As St. Mary’s College of Maryland was readying to build a new stadium on campus a few years ago, it first had a hurdle to cross: state law and regulations required the school undergo an archaeological dig of the land.
So, during the summer of 2016, alongside staff and students, Dr. Julia King, professor of anthropology at St. Mary’s, surveyed the area. Uncovering items such as ceramics, bottle glass, animal bones, nails and bricks, the team found evidence of what used to be slave quarters.
“We also knew that the materials that were coming out of here — there was sort of a disconnect between them,” said King. “They were very plain. It would not have been expensive items in their day. But there were a few expensive items which really led us down a very interesting path about the people who lived here [in] Southern Maryland, 18th century. We knew then that these were probably housing [quarters] for the enslaved people who worked for the property owner who didn’t live in this location.”
After the discovery, Dr. Tuajuanda Jordan, president of St. Mary’s, gathered the community to discuss ways to acknowledge and honor the existence of the slave quarters on campus. This eventually led to the idea of building a commemorative.
“We decided to make a commemorative really speaking to resilience and persistence, celebrating the contributions that enslaved peoples made back during slavery,” said Jordan. “And continuing contributions that the descendants are making here in this area.”
RE:site, a design firm, was chosen to build the “Commemorative to Enslaved Peoples of Southern Maryland.” To understand more about the history and project, designers and co-founders of RE:site, Shane Allbritton and Norman Lee, visited the grounds.
“Our approach to any job we have is to make it as site-specific,” said Allbritton. “We see ourselves as storytellers that line the cultural landscape of a place and try to extract some kind of history or memory or something historical that needs to be revealed. We like to make connections that are typically unseen and express that through the lens of contemporary art.”
Architectural frames had been erected on the site and a ghost frame stood on the field, marking the area and dimensions of the slave quarter.
“It was so inspiring for us to see it,” said Allbritton. “It had an absence and a presence. It was there, but it wasn’t there. When we saw it, we knew that we had to use this tectonic form in some way to express to people the history of this site and what was here.”
The designers’ idea was to maintain the “ghostly quality” of the site by using reflections. Additionally, erasure poetry by Quenton Baker, which was inspired by runaway slave advertisements and newspaper articles, was displayed across the structure. The words illuminate at night.

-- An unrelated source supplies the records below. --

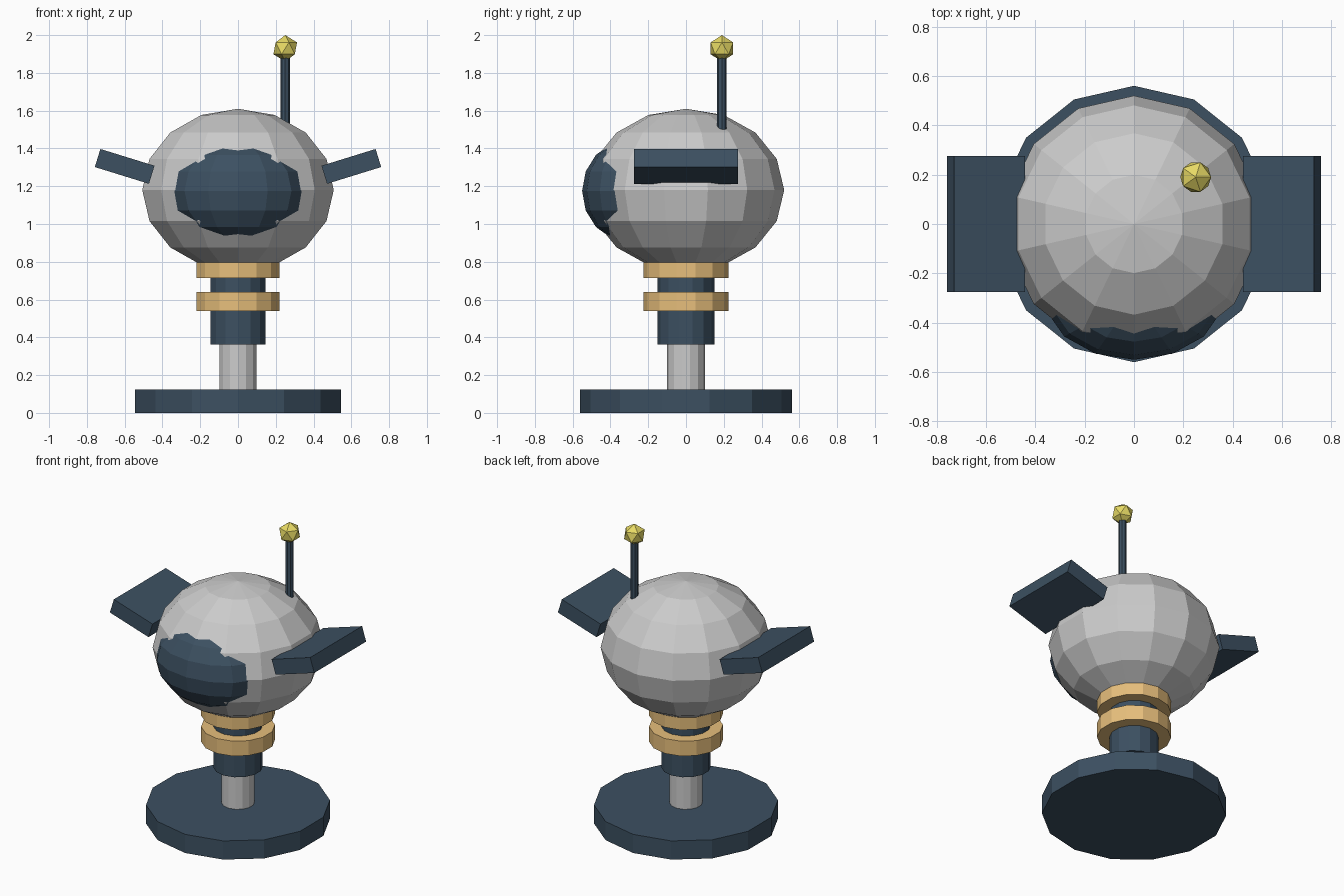
import bpy
from math import pi

if "Cube" in bpy.data.objects:
    bpy.data.objects.remove(bpy.data.objects["Cube"])

SIDES = 14


def material(name, rgb):
    m = bpy.data.materials.new(name)
    m.diffuse_color = (*rgb, 1)
    m.use_nodes = True
    m.node_tree.nodes["Principled BSDF"].inputs["Base Color"].default_value = m.diffuse_color
    return m


DARK = material("dark_slate", (0.045, 0.08, 0.12))
GOLD = material("gold", (0.8, 0.52, 0.2))
YELLOW = material("yellow", (0.8, 0.7, 0.13))


def finish(name, mat=None, scale=None):
    ob = bpy.context.object
    ob.name = name
    if scale:
        ob.scale = scale
    if mat:
        ob.data.materials.append(mat)
    return ob


def cylinder(name, r, z0, z1, mat=None, xy=(0, 0), sides=SIDES):
    bpy.ops.mesh.primitive_cylinder_add(vertices=sides, radius=r, depth=z1 - z0,
                                        location=(*xy, (z0 + z1) / 2))
    return finish(name, mat)


def ellipsoid(name, loc, radii, mat=None):
    bpy.ops.mesh.primitive_uv_sphere_add(segments=SIDES, ring_count=8, radius=1, location=loc)
    return finish(name, mat, radii)


# Stand: base plate, post and neck sleeve
cylinder("base", 0.56, 0, 0.125, DARK)
cylinder("post", 0.1, 0.1, 0.5)
cylinder("neck_sleeve", 0.15, 0.363, 0.8, DARK)

# Gold collars around the neck
for i, z in enumerate((0.54, 0.715)):
    cylinder(f"collar_{i + 1}", 0.225, z, z + 0.1, GOLD)

# Head and visor
ellipsoid("head", (0, 0, 1.18), (0.52, 0.52, 0.43))
ellipsoid("visor", (0, -0.3, 1.175), (0.362, 0.25, 0.27), DARK)

# Side fins, tilted upward and outward
for side, label in ((1, "right"), (-1, "left")):
    bpy.ops.mesh.primitive_cube_add(size=1, location=(side * 0.6, 0, 1.305),
                                    rotation=(0, -side * 0.3, 0))
    finish(f"{label}_fin", DARK, (0.3, 0.55, 0.1))

# Antenna with faceted tip
cylinder("antenna_rod", 0.025, 1.42, 1.92, DARK, (0.25, 0.19), 8)
bpy.ops.mesh.primitive_ico_sphere_add(subdivisions=1, radius=0.07, location=(0.25, 0.19, 1.93))
finish("antenna_tip", YELLOW)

“It was a profoundly difficult process,” said Baker. “I mean, it’s a difficult text or set of texts to work with. I feel relief and also honored to be a part of providing something ideally that the St. Mary’s community, both the college and the surrounding area, can participate in. Or can be part of that sort of cultural landscape. That’s a huge honor for me.”
Dr. Tuajuanda Jordan

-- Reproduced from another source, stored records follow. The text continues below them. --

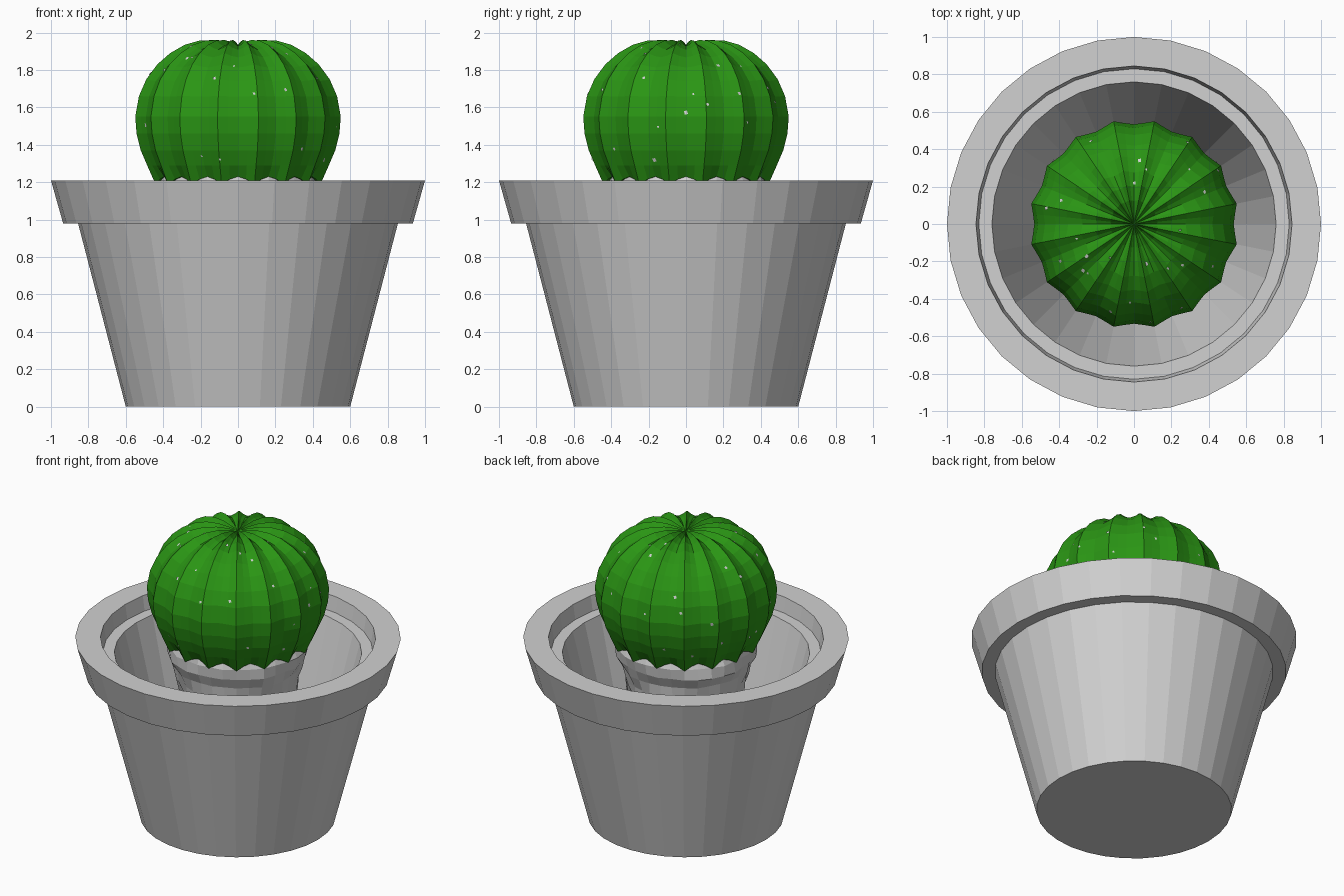
import bpy, bmesh, math, random
from mathutils import Vector

if "Cube" in bpy.data.objects:
    bpy.data.objects.remove(bpy.data.objects["Cube"])

random.seed(4)


def material(name, rgb):
    m = bpy.data.materials.new(name)
    m.diffuse_color = (*rgb, 1)
    m.use_nodes = True
    m.node_tree.nodes["Principled BSDF"].inputs["Base Color"].default_value = m.diffuse_color
    return m


GREY = material("pale grey clay", (0.64, 0.64, 0.64))
GREEN = material("cactus green", (0.023, 0.30, 0.007))


def lathe(name, profile, sides, mat, shape):
    """Skin rings of points; shape(r, z, angle) gives each vertex position."""
    bm = bmesh.new()
    rings = []
    for r, z in profile:
        if r == 0:
            rings.append([bm.verts.new((0, 0, z))] * sides)
        else:
            rings.append([bm.verts.new(shape(r, z, 2 * math.pi * i / sides))
                          for i in range(sides)])
    for a, b in zip(rings, rings[1:]):
        for i in range(sides):
            j = (i + 1) % sides
            quad = list(dict.fromkeys((a[i], a[j], b[j], b[i])))
            if len(quad) > 2:
                bm.faces.new(quad)
    bmesh.ops.recalc_face_normals(bm, faces=bm.faces)
    return finish(name, bm, mat)


def finish(name, bm, mat):
    me = bpy.data.meshes.new(name)
    bm.to_mesh(me)
    bm.free()
    me.materials.append(mat)
    ob = bpy.data.objects.new(name, me)
    bpy.context.collection.objects.link(ob)
    return ob


def plain(r, z, a):
    return Vector((r * math.cos(a), r * math.sin(a), z))


RIBS = 16


def ribbed(r, z, a):
    # pointed ridges either side of each axis, shallow curved valleys between
    u = abs(((a * RIBS / (2 * math.pi)) % 1.0) - 0.5) * 2    # 1 in valley, 0 on ridge
    dip = 1 - (1 - u) ** 1.5
    top = max(0.0, (z - 1.65) / 0.3)
    low = max(0.0, (1.25 - z) / 0.06)
    p = plain(r * (1 - 0.048 * dip), z, a)
    p.z += dip * (0.04 * low - 0.028 * top)
    return p


def rough(r, z, a):
    k = 1 + random.uniform(-0.025, 0.025)
    return plain(r * k, z, a)


# pot with overhanging rim, inner ledge and hollow inside
lathe("pot", [(0, 0), (0.60, 0), (0.855, 0.98), (0.935, 0.98), (1.0, 1.21),
              (0.845, 1.21), (0.83, 1.11), (0.76, 1.11), (0.51, 0.12), (0, 0.12)],
      32, GREY, plain)

# ribbed green body
BODY = [(0, 1.935), (0.06, 1.95), (0.13, 1.96), (0.21, 1.957), (0.29, 1.935),
        (0.37, 1.89), (0.44, 1.83), (0.50, 1.75), (0.54, 1.66), (0.56, 1.55),
        (0.553, 1.46), (0.53, 1.37), (0.495, 1.29), (0.45, 1.19), (0.41, 1.20)]
lathe("cactus_body", BODY, RIBS * 4, GREEN, ribbed)

# rough pale base below the green
lathe("cactus_base", [(0, 1.30), (0.41, 1.26), (0.435, 1.19), (0.43, 1.12), (0.40, 1.05),
                      (0.38, 0.97), (0.36, 0.88), (0.34, 0.7), (0.31, 0.4),
                      (0.28, 0.12), (0, 0.12)], 32, GREY, rough)

# tiny pale spine flecks scattered on the body
bm = bmesh.new()
for i in range(44):
    k = random.randint(3, 11)
    t = random.random()
    (r0, z0), (r1, z1) = BODY[k], BODY[k + 1]
    r, z = r0 + (r1 - r0) * t, z0 + (z1 - z0) * t
    a = 2 * math.pi * (i * 0.618 % 1)
    p = ribbed(r, z, a)
    n = Vector((math.cos(a) * (z0 - z1), math.sin(a) * (z0 - z1), r1 - r0)).normalized()
    side = n.cross(Vector((0, 0, 1))).normalized()
    up = side.cross(n)
    s = random.uniform(0.006, 0.012)
    c = p + n * 0.004
    bm.faces.new([bm.verts.new(c + side * x * s + up * y * s)
                  for x, y in ((-1, -0.6), (0.5, -1), (1, 0.7), (-0.4, 1))])
bmesh.ops.recalc_face_normals(bm, faces=bm.faces)
for f in bm.faces:
    c = f.calc_center_median() - Vector((0, 0, 1.5))
    if f.normal.dot(c) < 0:
        f.normal_flip()
finish("spine_flecks", bm, GREY)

The structure itself was also left entirely enclosed.
“We didn’t want people penetrating the structure,” said Allbritton. “This is a sacred interior and a right of space. We envision that right of space of the slave quarters as a symbol of resilience. It is the only place where slaves could be human beings so that is just off limits.”
Last month, installation on the campus began. Now, a virtual dedication ceremony for the commemorative, titled “From Absence to Presence,” is planned for Nov. 21 at 11 a.m. It will not be a traditional ribbon-cutting ceremony.
“This [piece] has texture, this has roots,” said Carolyn Curry, vice president for institutional advancement at St. Mary’s. “This has feeling. It has lots of emotions. So, our attempt was to bring that forth so that people will really get excited to come see it.”
Jelani Cobb, a staff writer for The New Yorker, will give the keynote address focused on the importance of honoring enslaved people.
There will be appearances by a number of government officials including the Governor of Maryland, Larry Hogan, U.S. Senator Ben Cardin, U.S. Senator Chris Van Hollen, U.S. Congressman Steny Hoyer, Maryland State Senator Jack Bailey, Maryland State Delegate/Speaker of the House Adrienne A. Jones, Maryland State Delegate Brian M. Crosby, St. Mary’s County Commissioner Eric Colvin as well as Baltimore City Council President and Mayor-elect Brandon M. Scott.
“Rather than just bringing greetings, we asked them very specifically to give a very short comment on what a commemorative like this means to the students or to the state of Maryland or to the whole topic of Black Lives Matter,” said Curry. “We wanted it to be a personal reflection.”
Additionally, the event will include a time-lapse of the construction process, reflections by students on their definition of freedom as well as a poetry reading from Baker.
Jordan emphasized that this site gives “voice to the enslaved peoples, not from the colonists.”
“I hope it will inspire people to want to try to understand the history of slavery from those who were enslaved rather than from the colonists or the enslavers,” she added. “That is the most important perspective. That is the unique aspect of this piece of art.”
Sarah Wood can be reached at email@example.com.